"I really believe that when you know better, you do better. And when we start looking at the outcomes of people who experience foster care, and they age out at 18, with no supports or services, by the age of 26 only 2.5 percent of us achieve a bachelor's degree. Almost half of us experience homelessness by that age," Cancel said. "There's so many negative outcomes that you have to ask yourself: What can you do to help?"

The White House will recognize Cancel and 11 other former foster youth on Tuesday, May 19, as "Champions of Change" in honor of their courage, resilience, contributions to their communities, and commitment to furthering their education.

The event, which is part of National Foster Care Month, will feature remarks by Arne Duncan, the U.S. secretary of education, and Roy L. Austin Jr., deputy assistant to the president for urban affairs, justice and opportunity.

"It's humbling and it makes me realize how far one can go with their passion and their advocacy," Cancel said. "It's a testament to what can happen when you stick to your mission and work towards it every day."

Think of Us recently opened an office at 913 W. Grace St., and has started developing content, notably including an online training course for a grocery store chain that will train employees on how to best work with foster care youth.

"In the last couple of months we have been able to bring in over $20,000 but still need people's help to invest their donation in us," he said.

Cancel grew up in foster care in Bridgeport, Connecticut, and had to deal with poverty, abuse and the difficulty of keeping up in school without parental support.

"I entered foster care at 11 months," Cancel said. "By the age of 6, I was living with my biological mother, but by the age of 7, I was back in foster care. At the age of 9, I was adopted by a very abusive woman. And by 13, I became experienced in couch surfing because I would be locked out. So, by 15, I re-entered foster care. And, at 19, I decided to come to VCU."

Cancel got involved with volunteering when he was a teenager, serving on the youth advisory board of the local Department of Children and Families.

"That's where I started to look at problem-solving," he said. "There are these things that happen within the system, how can we begin to be productive and help bring light and possible solutions to this?"

Through the youth board, Cancel created a program called Stellar Works, in which several of his high school teachers volunteered to provide SAT prep and after-school education assistance to young people in the foster care system.

In 2011, he got involved with the Jim Casey Youth Opportunities Initiative, a national nonprofit that helps young people successfully transition from foster care to adulthood.

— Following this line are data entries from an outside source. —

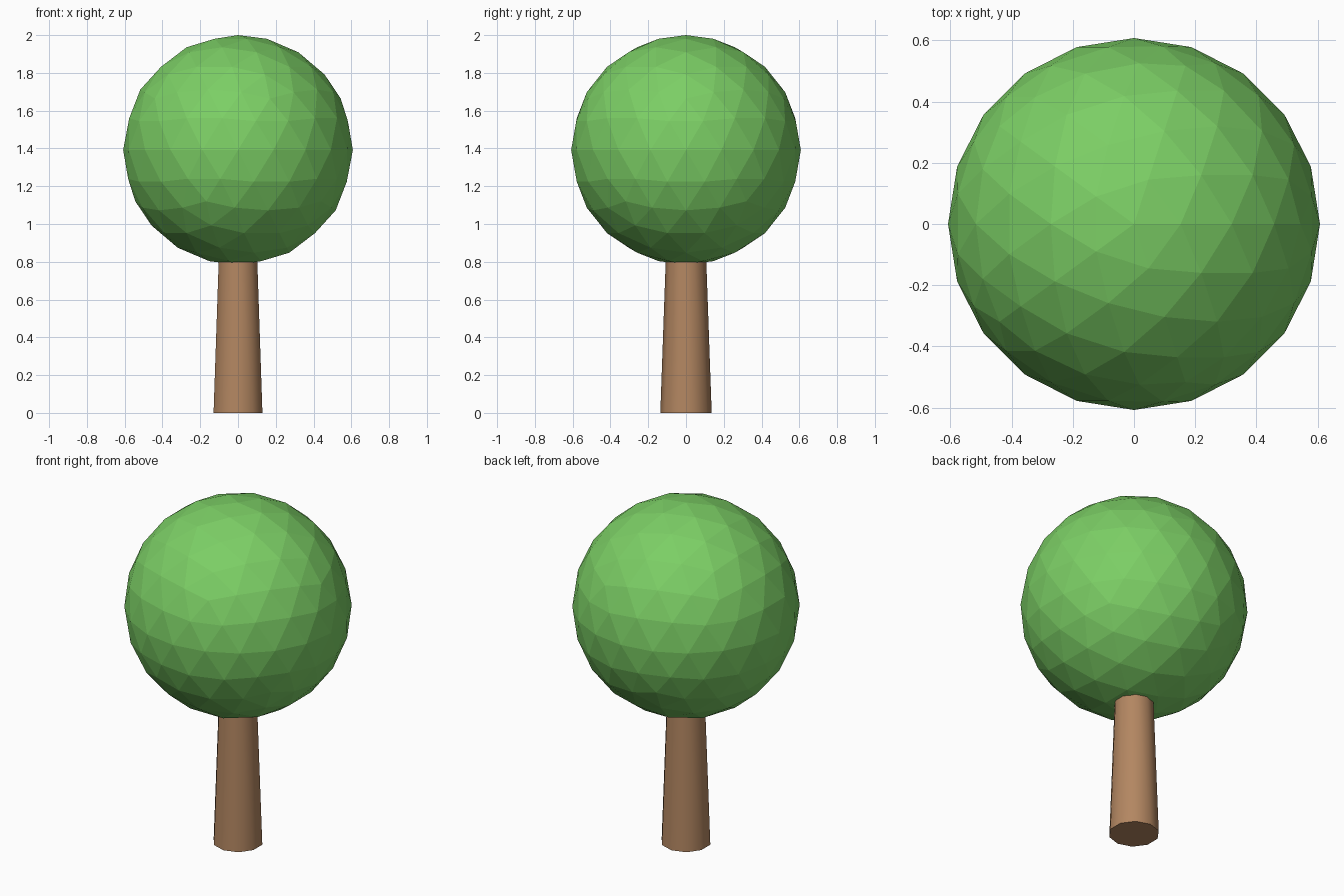
import bpy

if "Cube" in bpy.data.objects:
    bpy.data.objects.remove(bpy.data.objects["Cube"])


def finish(name, color):
    obj = bpy.context.object
    obj.name = name
    mat = bpy.data.materials.new(name + "_color")
    mat.diffuse_color = color
    mat.use_nodes = True
    mat.node_tree.nodes["Principled BSDF"].inputs["Base Color"].default_value = mat.diffuse_color
    obj.data.materials.append(mat)
    return obj


# Tapered ten-sided trunk, running slightly into the foliage
trunk_height = 0.9
bpy.ops.mesh.primitive_cone_add(vertices=10, radius1=0.136, radius2=0.104,
                                depth=trunk_height,
                                location=(0, 0, trunk_height / 2))
finish("trunk", (0.45, 0.24, 0.12, 1))
bpy.ops.object.shade_smooth_by_angle(angle=0.8)

# Faceted ball of leaves
radius = 0.608
bpy.ops.mesh.primitive_ico_sphere_add(subdivisions=3, radius=radius,
                                      location=(0, 0, 2 - radius))
finish("foliage", (0.2, 0.62, 0.13, 1))
bpy.ops.object.shade_flat()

As a Young Fellow with the organization, Cancel advocated to National Governors Association and U.S. Congress in support of policies that better support asset development for young people, particularly those in the foster care system.

All young people need to develop certain assets, but for young people in foster care who age out at age 18 or 21, you need to be 10 times more prepared than someone who has a supportive family to fall back on while they're in college.

"All young people need to develop certain assets, but for young people in foster care who age out at age 18 or 21, you need to be 10 times more prepared than someone who has a supportive family to fall back on while they're in college," he said.

The following year, Cancel took part in the Clinton Global Initiative University, which linked him up with 1,000 other young people from around the world who are trying to solve problems, as well as potential funders.

"I met young people who are just doing amazing, amazing problem-solving things. From trying to solve famine issues in different communities of developing countries to develop new plastic polymers that allow people to carry more water to more places," he said. "They got us to really elevate our thinking and that's when I thought up the idea of Think of Us, which is where we're at now."

Last year, Think of Us received the most votes by the community to win the People's Choice Award in VCU's Next Big Idea Competition, an online competition where members of the VCU Community submit ideas for a companies, products and services.

Cancel has also served as a member of the National Foster Care and Alumni Policy Council and as an advisory member to the American Institutes for Research LGBTQQA Advisory Board. He currently serves as a board member of the North American Council on Adoptable Children.

In addition to next week's event at the White House, Cancel recently attended a tech meetup and an emerging leaders conference at the White House.

"We've been able to talk with United States Chief Technology Officer about what we're doing and she's been really supportive and has opened some doors for us," he said. "And I'll be going back to the White House at the end of the month for a presentation on normalcy within foster care."

 

Subscribe for free to the weekly VCU News email newsletter at http://newsletter.news.vcu.edu/ and receive a selection of stories, videos, photos, news clips and event listings in your inbox every Thursday. VCU students, faculty and staff automatically receive the newsletter.